that manages something most music in this genre either doesn’t attempt or can’t do. That not so little feat is creating an amalgamation of country and city sounds. Goodnight Moonshine doesn’t create this blend in every track. It’s spread out like the remote plains, small towns and cities of America are interspersed across the map. The songs aren’t all folk or jazz or adult contemporary music. Rather they borrow promiscuously from these and more.

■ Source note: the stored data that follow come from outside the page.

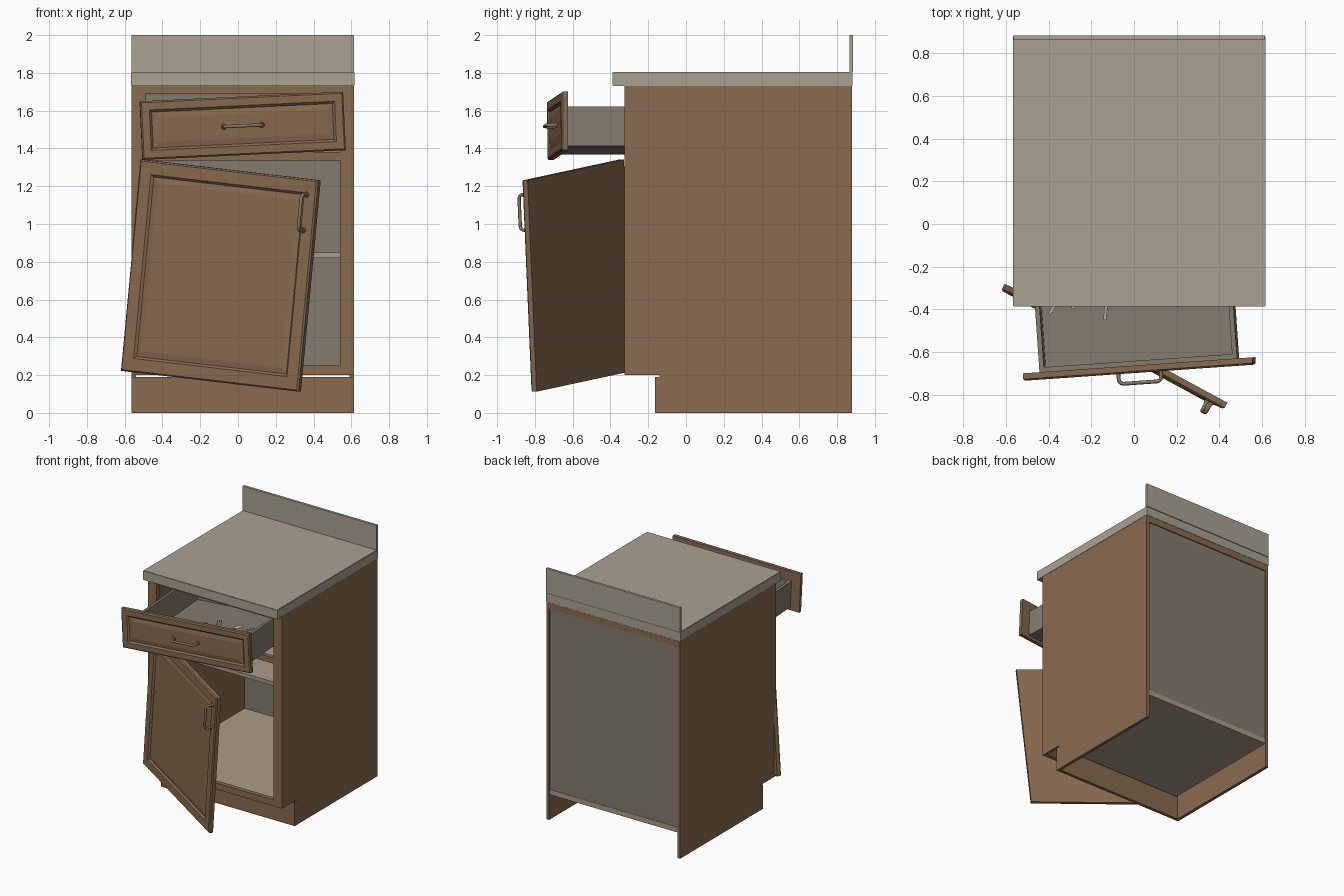
import bpy, bmesh, math, random
from mathutils import Matrix, Vector

if "Cube" in bpy.data.objects:
    bpy.data.objects.remove(bpy.data.objects["Cube"])

random.seed(4)


def material(name, rgb):
    m = bpy.data.materials.new(name)
    m.diffuse_color = (*rgb, 1)
    m.use_nodes = True
    m.node_tree.nodes["Principled BSDF"].inputs["Base Color"].default_value = m.diffuse_color
    return m


WOOD = material("wood", (0.25, 0.145, 0.08))
COUNTER = material("counter", (0.40, 0.36, 0.29))
LINING = material("lining", (0.23, 0.20, 0.155))
SHELF = material("shelf", (0.40, 0.33, 0.25))
BRASS = material("brass", (0.24, 0.19, 0.10))
STEEL = material("steel", (0.45, 0.45, 0.43))
I = Matrix.Identity(4)


def finish(name, bm, mat, matrix=I):
    mesh = bpy.data.meshes.new(name)
    bm.to_mesh(mesh)
    bm.free()
    ob = bpy.data.objects.new(name, mesh)
    mesh.materials.append(mat)
    bpy.context.collection.objects.link(ob)
    ob.matrix_world = matrix
    return ob


def cube(lo, hi):
    bm = bmesh.new()
    bmesh.ops.create_cube(bm, size=1)
    for v in bm.verts:
        v.co = [l + (c + 0.5) * (h - l) for c, l, h in zip(v.co, lo, hi)]
    return bm


def box(name, x, y, z, mat, matrix=I, bevel=0.0):
    bm = cube((x[0], y[0], z[0]), (x[1], y[1], z[1]))
    if bevel:
        bmesh.ops.bevel(bm, geom=bm.edges[:], offset=bevel, segments=2, affect='EDGES')
    return finish(name, bm, mat, matrix)


def framed_panel(name, w, h, t, border, matrix):
    """Slab with a chamfered rim and a sunk, slightly raised centre on its -y face."""
    bm = cube((-w / 2, -t / 2 + 0.008, -h / 2), (w / 2, t / 2, h / 2))
    bm.normal_update()
    front = min(bm.faces, key=lambda f: f.calc_center_median().y)
    for thick, depth in ((0.008, 0.008), (border, 0), (0.012, -0.012), (0.03, 0.006)):
        bmesh.ops.inset_region(bm, faces=[front], thickness=thick, depth=depth, use_even_offset=True)
        bm.normal_update()
    return finish(name, bm, WOOD, matrix)


def handle(name, length, matrix):
    """Bar pull along local x, standing off towards -y, with round feet."""
    a, d, r = length / 2, 0.055, 0.022
    half = [(a, 0), (a, -d + r)] + [
        (a - r + r * math.cos(t), -d + r - r * math.sin(t)) for t in (math.pi / 6, math.pi / 3, math.pi / 2)]
    path = half + [(-x, y) for x, y in reversed(half)]
    cu = bpy.data.curves.new(name + "_path", 'CURVE')
    cu.dimensions = '3D'
    cu.bevel_depth = 0.009
    cu.bevel_resolution = 3
    cu.use_fill_caps = True
    sp = cu.splines.new('POLY')
    sp.points.add(len(path) - 1)
    for p, (x, y) in zip(sp.points, path):
        p.co = (x, y, 0, 1)
    tmp = bpy.data.objects.new(name + "_path", cu)
    bpy.context.collection.objects.link(tmp)
    bm = bmesh.new()
    mesh = bpy.data.meshes.new_from_object(tmp.evaluated_get(bpy.context.evaluated_depsgraph_get()))
    bm.from_mesh(mesh)
    bpy.data.objects.remove(tmp)
    for s in (-a, a):
        bmesh.ops.create_cone(bm, cap_ends=True, segments=16, radius1=0.016, radius2=0.013, depth=0.01,
                              matrix=Matrix.Translation((s, -0.005, 0)) @ Matrix.Rotation(math.pi / 2, 4, 'X'))
    ob = finish(name, bm, BRASS, matrix)
    bpy.context.view_layer.objects.active = ob
    ob.select_set(True)
    bpy.ops.object.shade_smooth_by_angle(angle=math.radians(40))
    ob.select_set(False)


# Carcass
L, R, BACK = -0.565, 0.615, 0.88
for side, x in (("left", (L, L + 0.025)), ("right", (R - 0.025, R))):
    box(side + "_side_panel", x, (-0.29, BACK), (0.2, 1.73), WOOD)
    box(side + "_base_side", x, (-0.14, BACK), (0, 0.2), WOOD)
box("toe_kick", (L, R), (-0.165, -0.14), (0, 0.19), WOOD)
inner = (L + 0.025, R - 0.025)
box("cabinet_floor", inner, (-0.29, 0.875), (0.2, 0.24), SHELF)
box("back_panel", inner, (0.855, 0.872), (0.2, 1.68), LINING)
box("back_top_rail", inner, (0.85, BACK), (1.68, 1.73), WOOD)
box("shelf", inner, (0.27, 0.855), (0.82, 0.85), SHELF)

# Face frame
for side, x in (("left", (L, L + 0.075)), ("right", (R - 0.075, R))):
    box(side + "_stile", x, (-0.325, -0.29), (0.2, 1.73), WOOD)
for name, z in (("bottom", (0.2, 0.25)), ("middle", (1.335, 1.38)), ("top", (1.69, 1.73))):
    box(name + "_rail", (L + 0.075, R - 0.075), (-0.325, -0.29), z, WOOD)

# Worktop and splashback
box("worktop", (L - 0.002, R + 0.002), (-0.388, 0.882), (1.73, 1.805), COUNTER, bevel=0.003)
box("splashback", (L, R), (0.865, 0.885), (1.805, 2.0), COUNTER)

# Crooked open drawer
D = (Matrix.Translation((0.025, -0.68, 1.52)) @ Matrix.Rotation(math.radians(4), 4, 'Z')
     @ Matrix.Rotation(math.radians(-2.7), 4, 'Y'))
framed_panel("drawer_front", 1.08, 0.31, 0.035, 0.04, D)
handle("drawer_handle", 0.2, D @ Matrix.Translation((0, -0.009, 0)))
w, zb, zt, y0, y1 = 0.465, -0.13, 0.08, 0.0175, 0.9
for s, side in ((-1, "left"), (1, "right")):
    box("drawer_" + side + "_side", sorted((s * w, s * (w - 0.022))), (y0, y1), (zb, zt), LINING, D)
for name, y in (("inner_front", (y0, y0 + 0.022)), ("back", (y1 - 0.022, y1))):
    box("drawer_" + name, (-w + 0.022, w - 0.022), y, (zb, zt), LINING, D)
box("drawer_bottom", (-w + 0.022, w - 0.022), (y0 + 0.022, y1 - 0.022), (zb, zb + 0.018), LINING, D)

# Loose cutlery in the drawer
for i, kind in enumerate(("fork", "knife", "spoon", "fork", "spoon", "knife", "fork")):
    bm = cube((-0.007, -0.13, 0), (0.007, 0.05, 0.006))
    parts = []
    if kind == "spoon":
        bmesh.ops.create_uvsphere(bm, u_segments=12, v_segments=6, radius=1,
                                  matrix=Matrix.Translation((0, 0.085, 0.004)) @ Matrix.Diagonal((0.022, 0.038, 0.006, 1)))
    elif kind == "knife":
        parts = [((0, 0.09), (0.018, 0.1))]
    else:
        parts = [((0, 0.06), (0.034, 0.02))] + [((x, 0.095), (0.005, 0.055)) for x in (-0.0145, 0, 0.0145)]
    for (cx, cy), (sx, sy) in parts:
        bmesh.ops.create_cube(bm, size=1, matrix=Matrix.Translation((cx, cy, 0.003)) @ Matrix.Diagonal((sx, sy, 0.004, 1)))
    place = (Matrix.Translation((-0.33 + 0.1 * i, 0.42 + random.uniform(-0.06, 0.08), zb + 0.02 + 0.004 * i))
             @ Matrix.Rotation(random.uniform(-0.8, 0.8), 4, 'Z'))
    finish(f"{kind}_{i + 1}", bm, STEEL, D @ place)

# Sagging open door, oriented by its width and height directions
u = Vector((0.94, -0.51, -0.11)).normalized()
v = Vector((0.1, -0.045, 1.125))
v = (v - u * v.dot(u)).normalized()
M = Matrix((u, v.cross(u), v)).transposed().to_4x4()
M.translation = (-0.0925, -0.575, 0.727)
framed_panel("door", 1.075, 1.125, 0.035, 0.065, M)
handle("door_handle", 0.19, M @ Matrix.Translation((0.478, -0.016, 0.385)) @ Matrix.Rotation(math.pi / 2, 4, 'Y'))
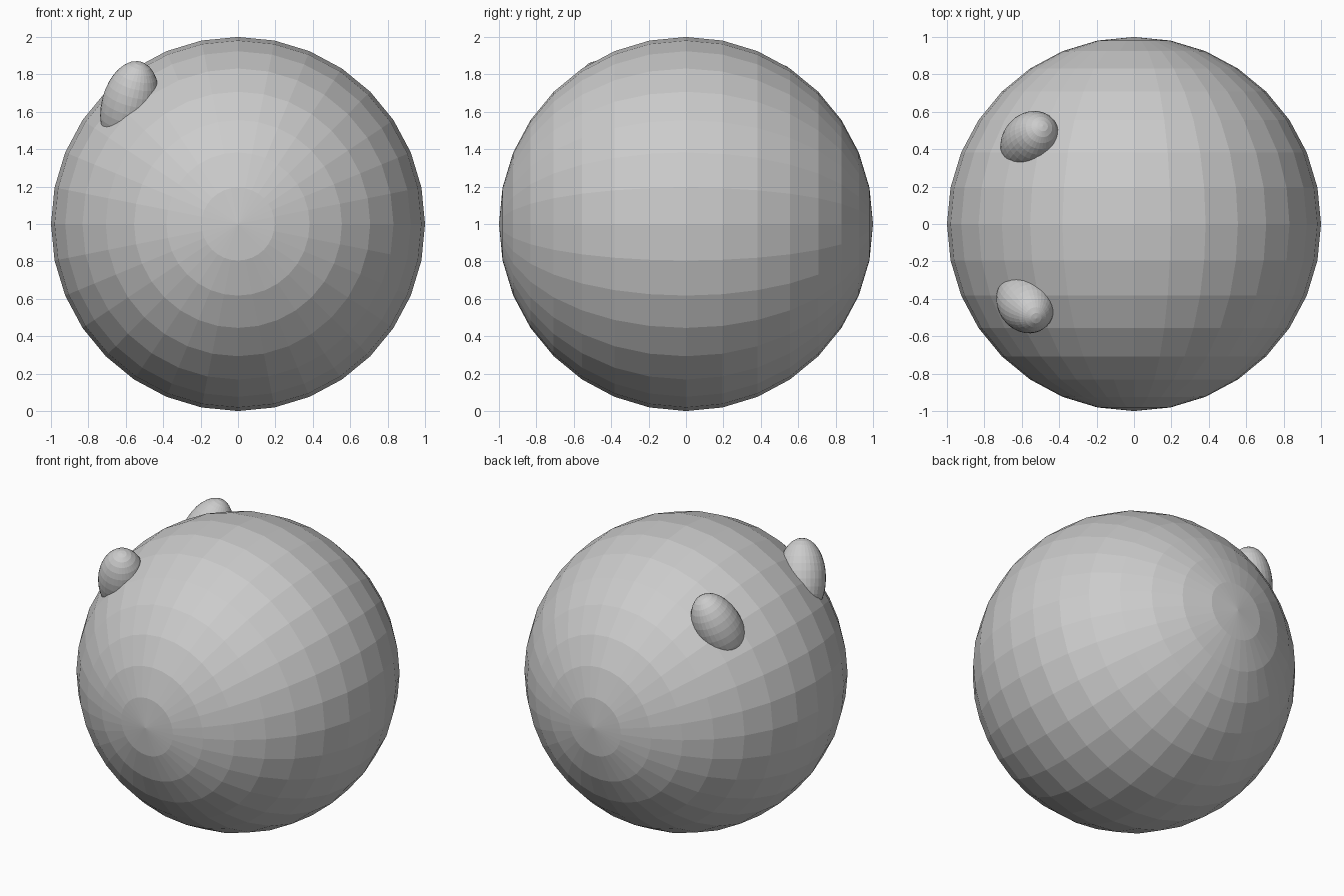
import bpy
from math import radians
from mathutils import Vector

if "Cube" in bpy.data.objects:
    bpy.data.objects.remove(bpy.data.objects["Cube"])


def ball(name, centre, radii, rotation):
    """Flat-shaded UV sphere, scaled and turned into place."""
    bpy.ops.mesh.primitive_uv_sphere_add(segments=32, ring_count=16, radius=1,
                                         location=centre, rotation=rotation)
    obj = bpy.context.object
    obj.name = name
    obj.scale = radii
    return obj


def bump(name, centre, axis):
    """Egg-shaped bump whose long axis leans along the given direction."""
    turn = Vector(axis).to_track_quat('Z', 'Y').to_euler()
    return ball(name, centre, (0.15, 0.15, 0.25), turn)


# Large round body, poles facing front and back
ball("body", (0, 0, 1), (1, 1, 1), (radians(90), 0, 0))

# Two bumps on the upper left, leaning away from each other
bump("front_bump", (-0.58, -0.42, 1.635), (0.23, -0.34, 0.91))
bump("back_bump", (-0.555, 0.44, 1.62), (0.27, 0.34, 0.90))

“Work I Done” is a song Venter wrote after spending a Father’s Day afternoon visiting the Brooklyn Navy Yard Museum. Although it’s about historically male-dominated occupations, it’s sung with her feminine lead vocals rather than Pariser’s, which is genius. “Dark Side of the Rainbow” is a mash up of Pink Floyd and the Judy Garland classic with paired vocal solos that miraculously work in this unlikely combination. It’s so much more entertaining than the duo showing off perfectly harmonized vocals on some other song. “End of the World Blues” bears mention if for no other reason than nearly everyone has had the annoying experience that inspired this song. It’s when a churchly pair knocks on the door and proceeds to share their unsolicited opinion on end times. It’s enough to make you want to say goodnight and then pour a shot of moonshine.